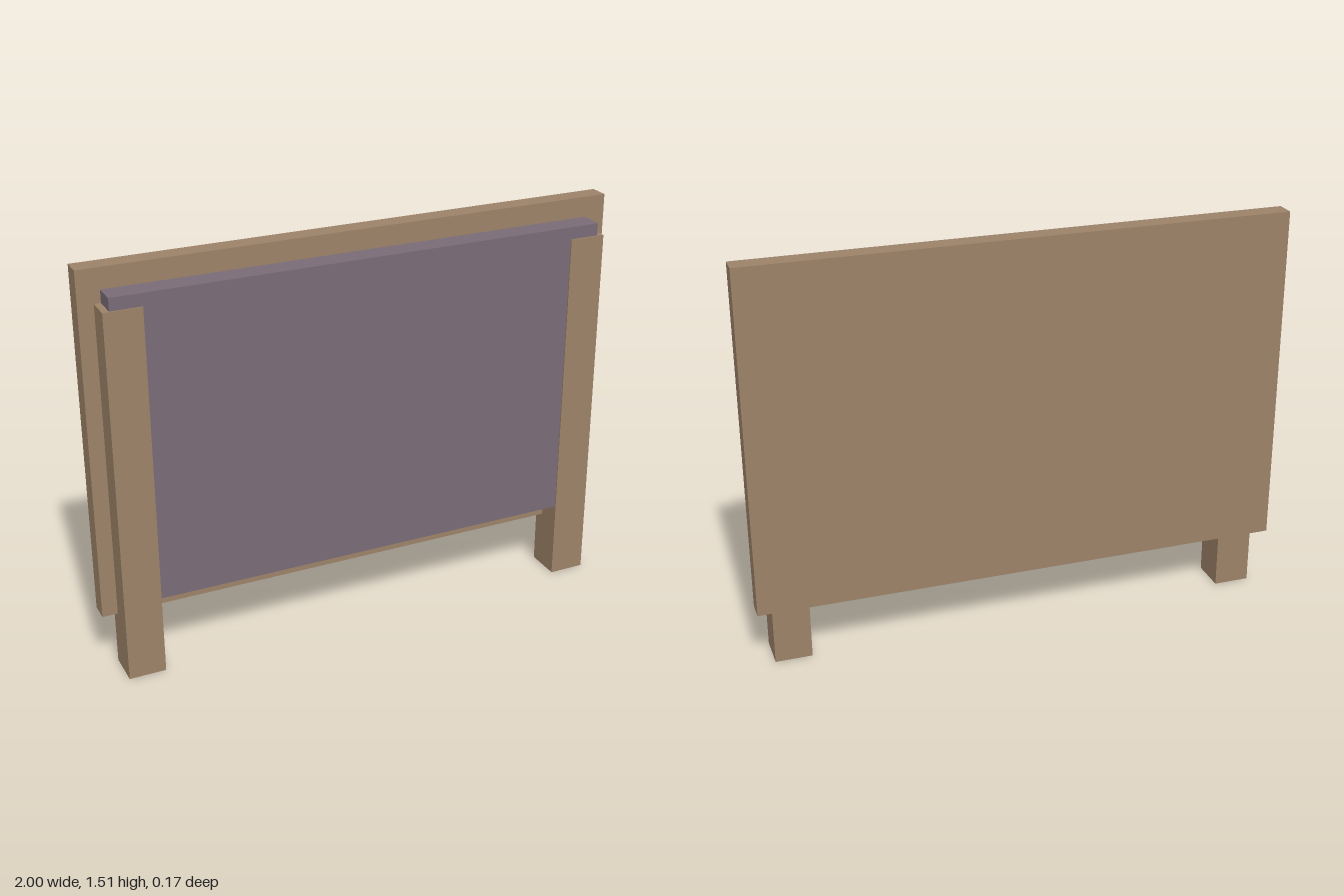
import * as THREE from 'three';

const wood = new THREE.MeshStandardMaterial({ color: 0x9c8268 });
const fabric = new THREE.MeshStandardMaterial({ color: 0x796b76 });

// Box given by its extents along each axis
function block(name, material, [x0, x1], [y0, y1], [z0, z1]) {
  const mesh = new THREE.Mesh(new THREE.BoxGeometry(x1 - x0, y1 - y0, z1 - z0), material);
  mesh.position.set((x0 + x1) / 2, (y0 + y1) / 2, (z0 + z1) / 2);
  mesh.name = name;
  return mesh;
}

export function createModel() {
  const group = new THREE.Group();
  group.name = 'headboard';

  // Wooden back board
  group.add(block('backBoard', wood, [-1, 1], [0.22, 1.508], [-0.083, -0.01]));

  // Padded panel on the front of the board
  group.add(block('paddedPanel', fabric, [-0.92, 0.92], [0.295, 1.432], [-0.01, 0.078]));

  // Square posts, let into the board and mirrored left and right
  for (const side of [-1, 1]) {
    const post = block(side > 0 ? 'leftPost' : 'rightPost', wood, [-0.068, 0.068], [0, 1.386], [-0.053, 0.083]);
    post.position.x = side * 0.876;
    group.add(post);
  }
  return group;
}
---
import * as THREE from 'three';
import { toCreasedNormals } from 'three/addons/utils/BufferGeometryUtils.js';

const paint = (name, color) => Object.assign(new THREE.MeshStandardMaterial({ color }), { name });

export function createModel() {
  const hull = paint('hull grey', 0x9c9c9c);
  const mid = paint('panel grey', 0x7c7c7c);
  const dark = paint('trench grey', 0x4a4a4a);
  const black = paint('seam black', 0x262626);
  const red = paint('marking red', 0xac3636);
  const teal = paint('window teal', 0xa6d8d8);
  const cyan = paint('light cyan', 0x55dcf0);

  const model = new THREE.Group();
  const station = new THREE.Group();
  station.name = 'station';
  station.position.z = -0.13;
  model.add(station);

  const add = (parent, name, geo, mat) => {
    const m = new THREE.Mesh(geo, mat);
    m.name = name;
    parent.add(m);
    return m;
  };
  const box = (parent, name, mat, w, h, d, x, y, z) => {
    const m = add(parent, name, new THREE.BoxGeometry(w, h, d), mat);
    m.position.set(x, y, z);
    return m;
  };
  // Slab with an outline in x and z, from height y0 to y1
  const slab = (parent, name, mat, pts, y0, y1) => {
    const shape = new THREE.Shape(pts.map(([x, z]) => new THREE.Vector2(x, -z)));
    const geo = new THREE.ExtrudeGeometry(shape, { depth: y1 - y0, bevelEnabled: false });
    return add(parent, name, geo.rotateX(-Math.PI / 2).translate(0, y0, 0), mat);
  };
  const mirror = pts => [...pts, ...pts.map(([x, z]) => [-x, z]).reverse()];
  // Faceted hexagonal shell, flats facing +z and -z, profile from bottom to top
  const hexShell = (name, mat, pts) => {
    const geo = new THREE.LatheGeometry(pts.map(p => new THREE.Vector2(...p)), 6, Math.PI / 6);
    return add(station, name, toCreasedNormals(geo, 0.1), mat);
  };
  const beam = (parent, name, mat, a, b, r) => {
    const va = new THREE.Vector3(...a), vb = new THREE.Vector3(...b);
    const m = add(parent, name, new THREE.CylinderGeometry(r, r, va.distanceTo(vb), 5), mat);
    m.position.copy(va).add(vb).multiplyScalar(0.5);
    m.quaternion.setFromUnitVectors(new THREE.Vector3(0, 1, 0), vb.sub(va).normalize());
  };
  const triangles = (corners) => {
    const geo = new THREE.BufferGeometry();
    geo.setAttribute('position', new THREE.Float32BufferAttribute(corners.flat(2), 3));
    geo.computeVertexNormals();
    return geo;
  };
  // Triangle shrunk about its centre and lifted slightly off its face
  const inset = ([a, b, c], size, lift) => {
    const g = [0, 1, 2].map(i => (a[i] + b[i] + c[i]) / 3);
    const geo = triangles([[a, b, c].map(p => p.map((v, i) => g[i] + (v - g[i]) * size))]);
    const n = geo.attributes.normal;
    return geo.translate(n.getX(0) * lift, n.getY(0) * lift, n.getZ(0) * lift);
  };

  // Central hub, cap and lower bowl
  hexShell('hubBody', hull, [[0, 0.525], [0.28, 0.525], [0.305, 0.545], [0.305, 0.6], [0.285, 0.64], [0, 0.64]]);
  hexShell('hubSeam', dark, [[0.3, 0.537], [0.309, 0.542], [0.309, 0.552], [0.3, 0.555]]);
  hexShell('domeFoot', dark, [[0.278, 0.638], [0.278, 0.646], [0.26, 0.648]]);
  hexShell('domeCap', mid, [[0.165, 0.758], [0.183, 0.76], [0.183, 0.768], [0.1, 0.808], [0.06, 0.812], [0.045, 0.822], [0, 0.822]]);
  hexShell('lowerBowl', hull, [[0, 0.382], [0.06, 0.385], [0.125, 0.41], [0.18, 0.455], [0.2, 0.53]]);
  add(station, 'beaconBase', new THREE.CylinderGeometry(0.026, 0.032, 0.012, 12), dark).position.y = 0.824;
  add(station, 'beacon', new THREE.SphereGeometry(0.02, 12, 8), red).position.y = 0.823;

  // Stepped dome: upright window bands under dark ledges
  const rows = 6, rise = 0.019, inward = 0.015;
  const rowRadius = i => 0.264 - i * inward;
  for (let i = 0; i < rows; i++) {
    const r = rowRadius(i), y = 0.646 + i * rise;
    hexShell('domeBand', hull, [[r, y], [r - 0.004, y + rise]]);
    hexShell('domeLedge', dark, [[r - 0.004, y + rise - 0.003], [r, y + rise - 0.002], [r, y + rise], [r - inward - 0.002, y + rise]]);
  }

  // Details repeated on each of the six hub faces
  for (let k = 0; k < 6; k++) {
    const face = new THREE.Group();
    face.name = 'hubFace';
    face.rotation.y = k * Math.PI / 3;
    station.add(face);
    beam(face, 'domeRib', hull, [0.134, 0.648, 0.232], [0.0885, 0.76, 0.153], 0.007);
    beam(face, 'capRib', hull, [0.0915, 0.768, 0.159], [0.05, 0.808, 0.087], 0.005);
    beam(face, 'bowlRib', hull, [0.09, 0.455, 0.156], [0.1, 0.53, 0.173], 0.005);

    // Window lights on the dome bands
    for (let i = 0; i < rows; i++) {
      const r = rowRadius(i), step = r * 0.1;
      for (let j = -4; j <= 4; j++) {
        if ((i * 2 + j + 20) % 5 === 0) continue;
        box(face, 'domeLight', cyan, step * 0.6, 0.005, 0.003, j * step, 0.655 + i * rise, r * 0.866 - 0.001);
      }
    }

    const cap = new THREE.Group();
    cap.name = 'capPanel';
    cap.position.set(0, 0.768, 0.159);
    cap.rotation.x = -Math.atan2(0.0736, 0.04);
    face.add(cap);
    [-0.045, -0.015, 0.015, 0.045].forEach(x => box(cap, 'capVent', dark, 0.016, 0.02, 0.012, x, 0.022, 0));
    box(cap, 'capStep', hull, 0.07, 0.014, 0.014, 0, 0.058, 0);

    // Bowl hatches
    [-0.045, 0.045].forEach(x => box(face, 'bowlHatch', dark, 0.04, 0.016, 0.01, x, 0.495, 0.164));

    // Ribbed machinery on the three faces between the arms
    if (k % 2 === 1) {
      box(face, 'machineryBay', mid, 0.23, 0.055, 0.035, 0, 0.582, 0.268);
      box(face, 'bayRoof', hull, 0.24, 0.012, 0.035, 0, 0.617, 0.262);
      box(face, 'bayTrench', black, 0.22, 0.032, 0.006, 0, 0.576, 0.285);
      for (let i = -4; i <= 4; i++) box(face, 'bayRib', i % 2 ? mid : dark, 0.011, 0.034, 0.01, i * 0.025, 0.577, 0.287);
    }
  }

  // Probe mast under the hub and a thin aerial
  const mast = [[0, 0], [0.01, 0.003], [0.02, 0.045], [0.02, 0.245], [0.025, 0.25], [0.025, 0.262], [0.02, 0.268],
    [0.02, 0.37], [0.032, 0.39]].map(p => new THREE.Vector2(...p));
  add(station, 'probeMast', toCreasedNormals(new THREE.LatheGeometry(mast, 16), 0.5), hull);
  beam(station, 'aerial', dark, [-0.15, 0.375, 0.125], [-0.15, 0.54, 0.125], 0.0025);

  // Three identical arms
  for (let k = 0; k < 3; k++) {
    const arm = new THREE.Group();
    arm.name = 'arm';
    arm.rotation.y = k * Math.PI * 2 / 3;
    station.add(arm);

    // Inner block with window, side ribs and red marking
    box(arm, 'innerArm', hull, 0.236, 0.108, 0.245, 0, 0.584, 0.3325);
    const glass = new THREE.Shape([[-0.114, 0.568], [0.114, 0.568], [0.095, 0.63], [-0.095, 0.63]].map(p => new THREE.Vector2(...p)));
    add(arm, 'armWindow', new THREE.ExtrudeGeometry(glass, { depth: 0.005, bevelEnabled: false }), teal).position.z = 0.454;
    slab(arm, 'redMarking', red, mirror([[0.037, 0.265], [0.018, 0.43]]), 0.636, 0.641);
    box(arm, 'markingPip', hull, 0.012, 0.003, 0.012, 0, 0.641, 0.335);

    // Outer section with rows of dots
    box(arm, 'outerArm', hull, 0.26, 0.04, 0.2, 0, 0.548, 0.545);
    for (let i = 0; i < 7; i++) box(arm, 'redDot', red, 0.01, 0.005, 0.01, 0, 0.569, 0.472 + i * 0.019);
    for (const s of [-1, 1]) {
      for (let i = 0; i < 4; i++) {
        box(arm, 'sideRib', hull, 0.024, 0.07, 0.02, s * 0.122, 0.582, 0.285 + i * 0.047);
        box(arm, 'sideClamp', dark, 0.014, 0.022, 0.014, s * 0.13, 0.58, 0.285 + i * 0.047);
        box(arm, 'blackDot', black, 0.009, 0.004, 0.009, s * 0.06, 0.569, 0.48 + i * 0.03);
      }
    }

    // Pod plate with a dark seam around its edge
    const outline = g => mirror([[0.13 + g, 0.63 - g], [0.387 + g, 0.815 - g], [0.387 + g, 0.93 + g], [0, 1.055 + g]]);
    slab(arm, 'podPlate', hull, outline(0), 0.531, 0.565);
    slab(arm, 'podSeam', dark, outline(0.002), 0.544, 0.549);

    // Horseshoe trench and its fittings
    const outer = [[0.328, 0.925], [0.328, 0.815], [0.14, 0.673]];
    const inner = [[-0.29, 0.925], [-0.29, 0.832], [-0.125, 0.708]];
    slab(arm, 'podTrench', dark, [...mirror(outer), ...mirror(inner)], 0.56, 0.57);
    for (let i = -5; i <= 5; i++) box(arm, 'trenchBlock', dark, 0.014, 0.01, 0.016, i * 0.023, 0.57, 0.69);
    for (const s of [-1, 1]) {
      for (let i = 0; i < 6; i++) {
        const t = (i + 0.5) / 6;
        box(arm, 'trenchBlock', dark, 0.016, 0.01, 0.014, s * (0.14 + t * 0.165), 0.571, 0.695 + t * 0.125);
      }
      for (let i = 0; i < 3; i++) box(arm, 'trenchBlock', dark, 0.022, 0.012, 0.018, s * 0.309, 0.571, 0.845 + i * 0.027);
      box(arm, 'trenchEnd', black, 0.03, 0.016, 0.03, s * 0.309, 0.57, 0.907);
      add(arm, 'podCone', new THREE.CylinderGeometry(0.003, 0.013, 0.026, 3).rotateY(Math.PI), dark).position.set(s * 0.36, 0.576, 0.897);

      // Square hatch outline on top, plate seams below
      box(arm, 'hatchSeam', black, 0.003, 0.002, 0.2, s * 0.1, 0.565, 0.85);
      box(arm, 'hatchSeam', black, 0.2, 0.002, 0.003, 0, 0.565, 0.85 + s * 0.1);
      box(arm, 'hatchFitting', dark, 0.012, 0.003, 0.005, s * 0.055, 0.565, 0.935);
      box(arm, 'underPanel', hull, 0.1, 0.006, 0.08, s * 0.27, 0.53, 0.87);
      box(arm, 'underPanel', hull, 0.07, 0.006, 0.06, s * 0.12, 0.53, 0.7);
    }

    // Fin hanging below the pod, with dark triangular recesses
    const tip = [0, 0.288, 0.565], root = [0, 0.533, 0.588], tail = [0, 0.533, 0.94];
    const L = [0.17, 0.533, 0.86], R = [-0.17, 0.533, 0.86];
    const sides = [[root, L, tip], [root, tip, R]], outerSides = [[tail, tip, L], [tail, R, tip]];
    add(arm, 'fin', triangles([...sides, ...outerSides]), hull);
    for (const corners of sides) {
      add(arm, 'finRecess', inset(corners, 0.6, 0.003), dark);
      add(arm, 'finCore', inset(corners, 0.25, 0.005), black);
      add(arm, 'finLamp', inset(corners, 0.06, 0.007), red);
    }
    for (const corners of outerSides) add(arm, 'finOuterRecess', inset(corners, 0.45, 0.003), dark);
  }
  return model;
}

• **Task requirements**:
Copy every line where the word "depth" is present in the entries above.

• **Exercise solution**:
    const geo = new THREE.ExtrudeGeometry(shape, { depth: y1 - y0, bevelEnabled: false });
    add(arm, 'armWindow', new THREE.ExtrudeGeometry(glass, { depth: 0.005, bevelEnabled: false }), teal).position.z = 0.454;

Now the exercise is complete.